26. Martin MJ, Rayner JC, Gagneux P, Barnwell JW, Varki A. Evolution of human-chimpanzee differences in malaria susceptibility: relationship to human genetic loss of N-glycolylneuraminic acid. Proc. Natl Acad. Sci. USA. 2005;102:12819–12824. [PubMed]
27. Ollomo B, et al. A new malaria agent in African hominids. PLoS Pathog. 2009;5:e1000446. [PMC free article] [PubMed]
28. Duval L, et al. Chimpanzee malaria parasite related to Plasmodium ovale in Africa. PLoS One. 2009;4:e5520. [PMC free article] [PubMed]
29. Ronquist F, Huelsenbeck JP. MrBayes 3: Bayesian phylogenetic inference under mixed models. Bioinformatics. 2003;19:1572–1574. [PubMed]
30. Guindon S, Delsuc F, Dufayard JF, Gascuel O. Estimating maximum likelihood phylogenies with PhyML. Methods Mol. Biol. 2009;537:113–137. [PubMed]
31. Li Y, et al. Molecular epidemiology of simian immunodeficiency virus in eastern chimpanzees and gorillas. Abstract 440 (17th Conference on Retroviruses and Opportunistic Infections, 2010).
32. Talman AM, et al. Evaluation of the intra- and inter-specific genetic variability of Plasmodium lactate dehydrogenase. Malar. J. 2007;6:140. doi: 10.1186/1475-2875-6-140. [PMC free article] [PubMed]

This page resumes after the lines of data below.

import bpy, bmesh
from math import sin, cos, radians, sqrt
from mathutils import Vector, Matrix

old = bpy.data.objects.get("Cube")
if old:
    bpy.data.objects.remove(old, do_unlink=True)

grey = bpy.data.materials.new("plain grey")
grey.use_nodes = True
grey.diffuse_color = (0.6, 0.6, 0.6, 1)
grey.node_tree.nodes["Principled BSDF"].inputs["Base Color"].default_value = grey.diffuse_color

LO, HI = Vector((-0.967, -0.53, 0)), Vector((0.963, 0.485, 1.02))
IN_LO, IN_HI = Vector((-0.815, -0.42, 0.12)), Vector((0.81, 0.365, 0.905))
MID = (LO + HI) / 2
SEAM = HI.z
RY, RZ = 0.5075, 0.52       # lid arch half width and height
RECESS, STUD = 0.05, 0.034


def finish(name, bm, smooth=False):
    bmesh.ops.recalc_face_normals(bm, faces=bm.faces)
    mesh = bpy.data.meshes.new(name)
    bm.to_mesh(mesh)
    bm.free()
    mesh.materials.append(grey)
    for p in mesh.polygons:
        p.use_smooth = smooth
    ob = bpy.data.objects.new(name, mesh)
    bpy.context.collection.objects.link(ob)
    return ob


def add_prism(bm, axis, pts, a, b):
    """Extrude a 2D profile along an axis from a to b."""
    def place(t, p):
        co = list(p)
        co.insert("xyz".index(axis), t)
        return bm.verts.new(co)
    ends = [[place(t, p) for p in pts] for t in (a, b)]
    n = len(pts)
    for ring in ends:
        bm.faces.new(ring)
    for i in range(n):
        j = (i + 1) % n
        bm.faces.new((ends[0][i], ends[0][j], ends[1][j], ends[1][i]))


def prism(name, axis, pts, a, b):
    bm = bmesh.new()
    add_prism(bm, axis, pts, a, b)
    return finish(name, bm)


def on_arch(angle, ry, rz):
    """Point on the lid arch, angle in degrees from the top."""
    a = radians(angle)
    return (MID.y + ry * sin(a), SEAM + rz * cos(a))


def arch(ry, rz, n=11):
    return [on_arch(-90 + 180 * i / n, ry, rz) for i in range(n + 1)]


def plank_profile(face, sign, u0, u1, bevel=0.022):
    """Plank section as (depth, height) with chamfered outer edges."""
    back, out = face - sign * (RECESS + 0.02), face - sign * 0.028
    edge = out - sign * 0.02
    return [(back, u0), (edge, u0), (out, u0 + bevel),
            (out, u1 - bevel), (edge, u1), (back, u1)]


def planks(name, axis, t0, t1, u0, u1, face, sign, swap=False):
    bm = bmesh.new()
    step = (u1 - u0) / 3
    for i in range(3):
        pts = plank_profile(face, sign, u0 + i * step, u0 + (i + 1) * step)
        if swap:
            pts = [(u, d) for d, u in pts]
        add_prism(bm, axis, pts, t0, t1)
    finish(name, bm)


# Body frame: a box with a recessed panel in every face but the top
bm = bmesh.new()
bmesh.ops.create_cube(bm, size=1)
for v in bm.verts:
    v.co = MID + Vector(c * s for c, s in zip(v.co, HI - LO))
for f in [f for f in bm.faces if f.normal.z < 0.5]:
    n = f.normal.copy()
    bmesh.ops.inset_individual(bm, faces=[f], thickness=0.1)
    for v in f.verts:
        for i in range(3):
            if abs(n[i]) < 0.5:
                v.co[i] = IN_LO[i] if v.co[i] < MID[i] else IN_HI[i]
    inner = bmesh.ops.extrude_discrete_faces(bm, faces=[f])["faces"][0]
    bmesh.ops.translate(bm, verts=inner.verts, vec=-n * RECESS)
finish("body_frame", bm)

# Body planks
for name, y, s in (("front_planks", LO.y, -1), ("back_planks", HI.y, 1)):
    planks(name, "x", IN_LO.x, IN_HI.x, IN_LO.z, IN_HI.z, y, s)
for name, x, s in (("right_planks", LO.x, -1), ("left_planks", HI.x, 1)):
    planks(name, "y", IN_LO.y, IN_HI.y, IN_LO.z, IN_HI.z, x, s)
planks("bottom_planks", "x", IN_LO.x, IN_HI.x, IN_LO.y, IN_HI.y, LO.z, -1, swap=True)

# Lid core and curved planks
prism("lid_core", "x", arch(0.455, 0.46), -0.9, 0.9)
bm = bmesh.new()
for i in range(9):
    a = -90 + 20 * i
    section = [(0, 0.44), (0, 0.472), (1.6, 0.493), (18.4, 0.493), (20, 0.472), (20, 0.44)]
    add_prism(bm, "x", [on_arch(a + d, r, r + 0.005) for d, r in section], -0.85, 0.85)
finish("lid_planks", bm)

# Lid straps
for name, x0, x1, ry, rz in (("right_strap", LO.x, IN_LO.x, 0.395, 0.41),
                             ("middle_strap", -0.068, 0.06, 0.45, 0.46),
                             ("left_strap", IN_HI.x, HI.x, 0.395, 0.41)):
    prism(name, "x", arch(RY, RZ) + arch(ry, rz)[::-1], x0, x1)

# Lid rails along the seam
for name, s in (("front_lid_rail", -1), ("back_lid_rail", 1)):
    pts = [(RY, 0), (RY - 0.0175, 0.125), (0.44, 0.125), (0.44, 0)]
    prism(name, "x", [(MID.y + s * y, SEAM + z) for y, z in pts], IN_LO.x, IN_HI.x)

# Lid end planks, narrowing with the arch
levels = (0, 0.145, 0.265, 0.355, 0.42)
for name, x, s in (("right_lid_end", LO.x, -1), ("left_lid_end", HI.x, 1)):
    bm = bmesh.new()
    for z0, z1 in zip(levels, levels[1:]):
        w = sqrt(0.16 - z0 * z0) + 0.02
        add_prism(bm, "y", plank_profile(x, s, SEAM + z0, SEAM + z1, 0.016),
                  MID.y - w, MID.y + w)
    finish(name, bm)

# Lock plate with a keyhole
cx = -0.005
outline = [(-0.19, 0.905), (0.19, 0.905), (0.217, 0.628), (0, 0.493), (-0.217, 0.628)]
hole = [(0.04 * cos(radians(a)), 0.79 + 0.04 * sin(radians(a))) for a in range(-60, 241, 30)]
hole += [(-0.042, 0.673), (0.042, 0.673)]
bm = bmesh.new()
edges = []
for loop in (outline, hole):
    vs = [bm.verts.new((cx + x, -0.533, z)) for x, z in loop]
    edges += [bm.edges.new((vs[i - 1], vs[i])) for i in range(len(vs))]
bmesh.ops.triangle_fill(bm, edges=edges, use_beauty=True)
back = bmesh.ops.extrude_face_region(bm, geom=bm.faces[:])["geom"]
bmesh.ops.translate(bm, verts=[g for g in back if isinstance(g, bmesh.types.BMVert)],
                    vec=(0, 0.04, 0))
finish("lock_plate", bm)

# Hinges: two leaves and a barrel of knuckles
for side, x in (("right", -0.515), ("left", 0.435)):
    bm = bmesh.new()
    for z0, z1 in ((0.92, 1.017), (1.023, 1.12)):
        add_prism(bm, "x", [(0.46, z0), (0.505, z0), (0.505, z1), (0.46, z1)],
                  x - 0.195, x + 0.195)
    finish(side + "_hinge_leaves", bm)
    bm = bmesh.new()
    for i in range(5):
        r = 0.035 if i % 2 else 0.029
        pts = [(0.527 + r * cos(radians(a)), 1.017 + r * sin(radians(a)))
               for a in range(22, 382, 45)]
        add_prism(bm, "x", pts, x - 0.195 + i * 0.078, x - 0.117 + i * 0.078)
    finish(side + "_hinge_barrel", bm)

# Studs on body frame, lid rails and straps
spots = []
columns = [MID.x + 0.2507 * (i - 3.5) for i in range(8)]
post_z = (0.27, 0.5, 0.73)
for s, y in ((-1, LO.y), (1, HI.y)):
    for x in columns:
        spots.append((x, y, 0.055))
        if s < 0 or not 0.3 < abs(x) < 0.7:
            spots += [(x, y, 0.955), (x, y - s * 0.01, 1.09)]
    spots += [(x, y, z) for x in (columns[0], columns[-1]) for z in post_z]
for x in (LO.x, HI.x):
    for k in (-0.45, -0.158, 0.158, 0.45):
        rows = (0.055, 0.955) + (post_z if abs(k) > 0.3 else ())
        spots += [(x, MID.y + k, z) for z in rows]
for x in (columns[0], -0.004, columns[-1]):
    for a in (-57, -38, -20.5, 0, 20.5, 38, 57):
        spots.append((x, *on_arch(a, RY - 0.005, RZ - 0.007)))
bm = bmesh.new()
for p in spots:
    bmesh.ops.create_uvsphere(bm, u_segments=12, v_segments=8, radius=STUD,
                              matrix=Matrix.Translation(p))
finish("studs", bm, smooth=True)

33. Brown WM, et al. Comparative structural analysis and kinetic properties of lactate dehydrogenases from the four species of human malarial parasites. Biochemistry. 2004;43:6219–6229. [PubMed]

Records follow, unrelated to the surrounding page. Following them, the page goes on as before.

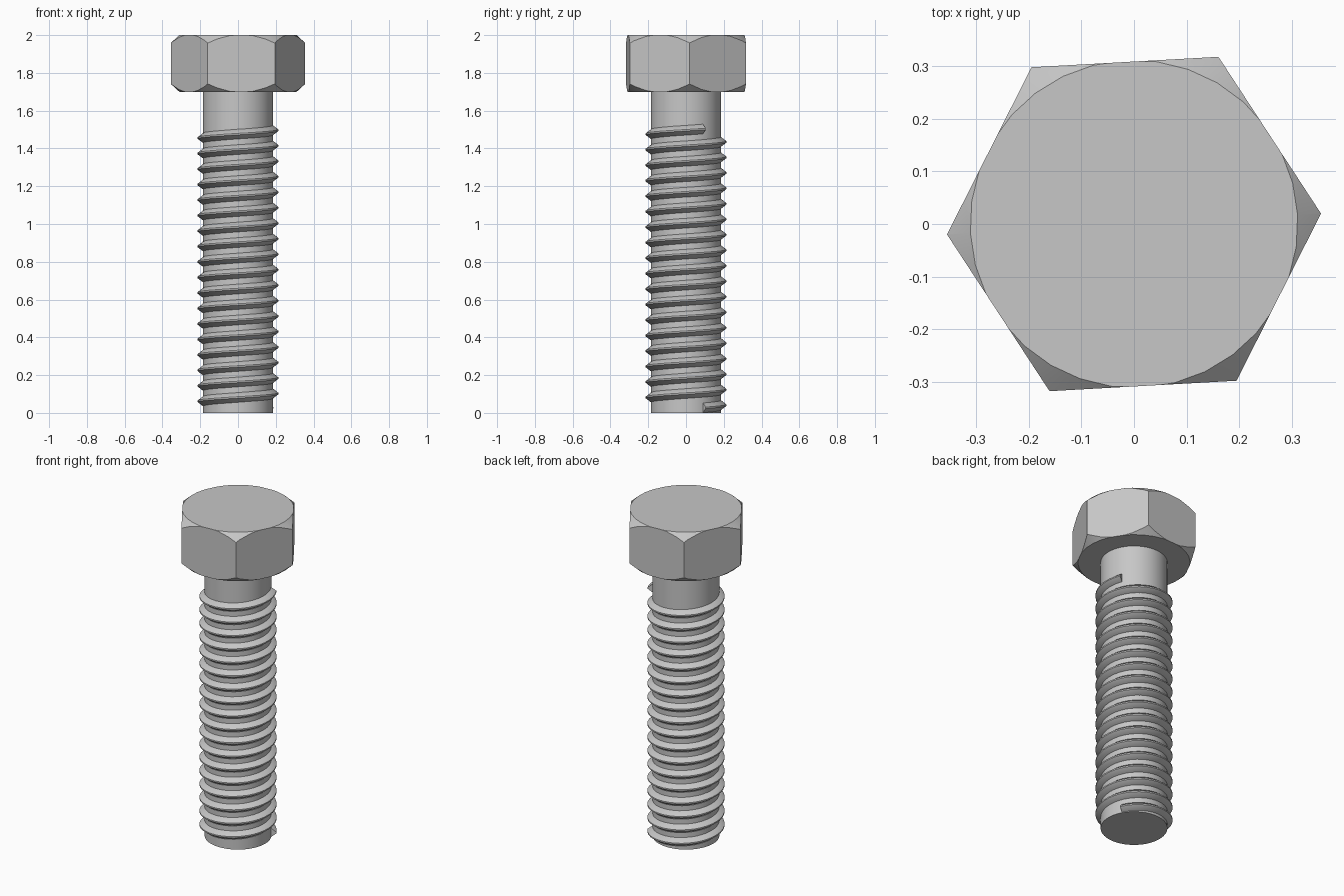
import bpy
import bmesh
from math import radians, cos, sin, tau

if "Cube" in bpy.data.objects:
    bpy.data.objects.remove(bpy.data.objects["Cube"], do_unlink=True)

# Single grey metal
steel = bpy.data.materials.new("grey_steel")
steel.use_nodes = True
GREY = (0.57, 0.57, 0.57, 1)
steel.diffuse_color = GREY
steel.node_tree.nodes["Principled BSDF"].inputs["Base Color"].default_value = GREY


def make_object(name, bm):
    bmesh.ops.recalc_face_normals(bm, faces=bm.faces)
    mesh = bpy.data.meshes.new(name)
    bm.to_mesh(mesh)
    bm.free()
    mesh.materials.append(steel)
    obj = bpy.data.objects.new(name, mesh)
    bpy.context.collection.objects.link(obj)
    return obj


def activate(obj):
    bpy.ops.object.select_all(action="DESELECT")
    obj.select_set(True)
    bpy.context.view_layer.objects.active = obj


def smooth(obj):
    activate(obj)
    bpy.ops.object.shade_smooth_by_angle(angle=radians(30))


def loft(name, rings):
    """Solid skinned through closed rings of points, capped at both ends."""
    bm = bmesh.new()
    rows = [[bm.verts.new(p) for p in ring] for ring in rings]
    for low, high in zip(rows, rows[1:]):
        for i in range(len(low)):
            j = (i + 1) % len(low)
            bm.faces.new((low[i], low[j], high[j], high[i]))
    bm.faces.new(rows[0])
    bm.faces.new(rows[-1])
    return make_object(name, bm)


def lathe(name, profile, sides, turn=0.0):
    return loft(name, [[(r * cos(turn + tau * i / sides), r * sin(turn + tau * i / sides), z)
                        for i in range(sides)] for r, z in profile])


# Hexagonal head, its corners trimmed by a double cone
head = lathe("hex_head", [(0.3555, 1.6), (0.3555, 2.1)], 6, radians(3.2))
cutter = lathe("chamfer_cutter",
               [(0.311, 1.7), (0.371, 1.755), (0.371, 1.945), (0.311, 2.0)], 32, radians(3.2))
trim = head.modifiers.new("chamfer", "BOOLEAN")
trim.operation = "INTERSECT"
trim.solver = "EXACT"
trim.object = cutter
activate(head)
bpy.ops.object.modifier_apply(modifier=trim.name)
bpy.data.objects.remove(cutter, do_unlink=True)
smooth(head)

# Plain round shank
shank = lathe("shank", [(0.185, 0.0), (0.185, 1.71)], 64)
smooth(shank)

# Right-handed thread ridge swept along a helix
TURNS, STEPS = 18, 36
START_Z, END_Z, START_ANGLE = 0.027, 1.503, radians(29)
section = [(0.178, -0.027), (0.185, -0.026), (0.214, -0.004),
           (0.214, 0.004), (0.185, 0.026), (0.178, 0.027)]
rings = []
for k in range(TURNS * STEPS + 1):
    angle = START_ANGLE + tau * k / STEPS
    z = START_Z + (END_Z - START_Z) * k / (TURNS * STEPS)
    rings.append([(r * cos(angle), r * sin(angle), z + dz) for r, dz in section])
thread = loft("thread", rings)
smooth(thread)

34. Larkin MA, et al. Clustal W and Clustal X version 2.0. Bioinformatics. 2007;23:2947–2948. [PubMed]
35. Posada D, Buckley TR. Model selection and model averaging in phylogenetics: advantages of Akaike information criterion and Bayesian approaches over likelihood ratio tests. Syst. Biol. 2004;53:793–808. [PubMed]
36. Le SQ, Gascuel O. An improved general amino acid replacement matrix. Mol. Biol. Evol. 2008;25:1307–1320. [PubMed]
37. Felsenstein J. Confidence limits on phylogenies: An approach using the bootstrap. Evolution. 1985;39:783–791.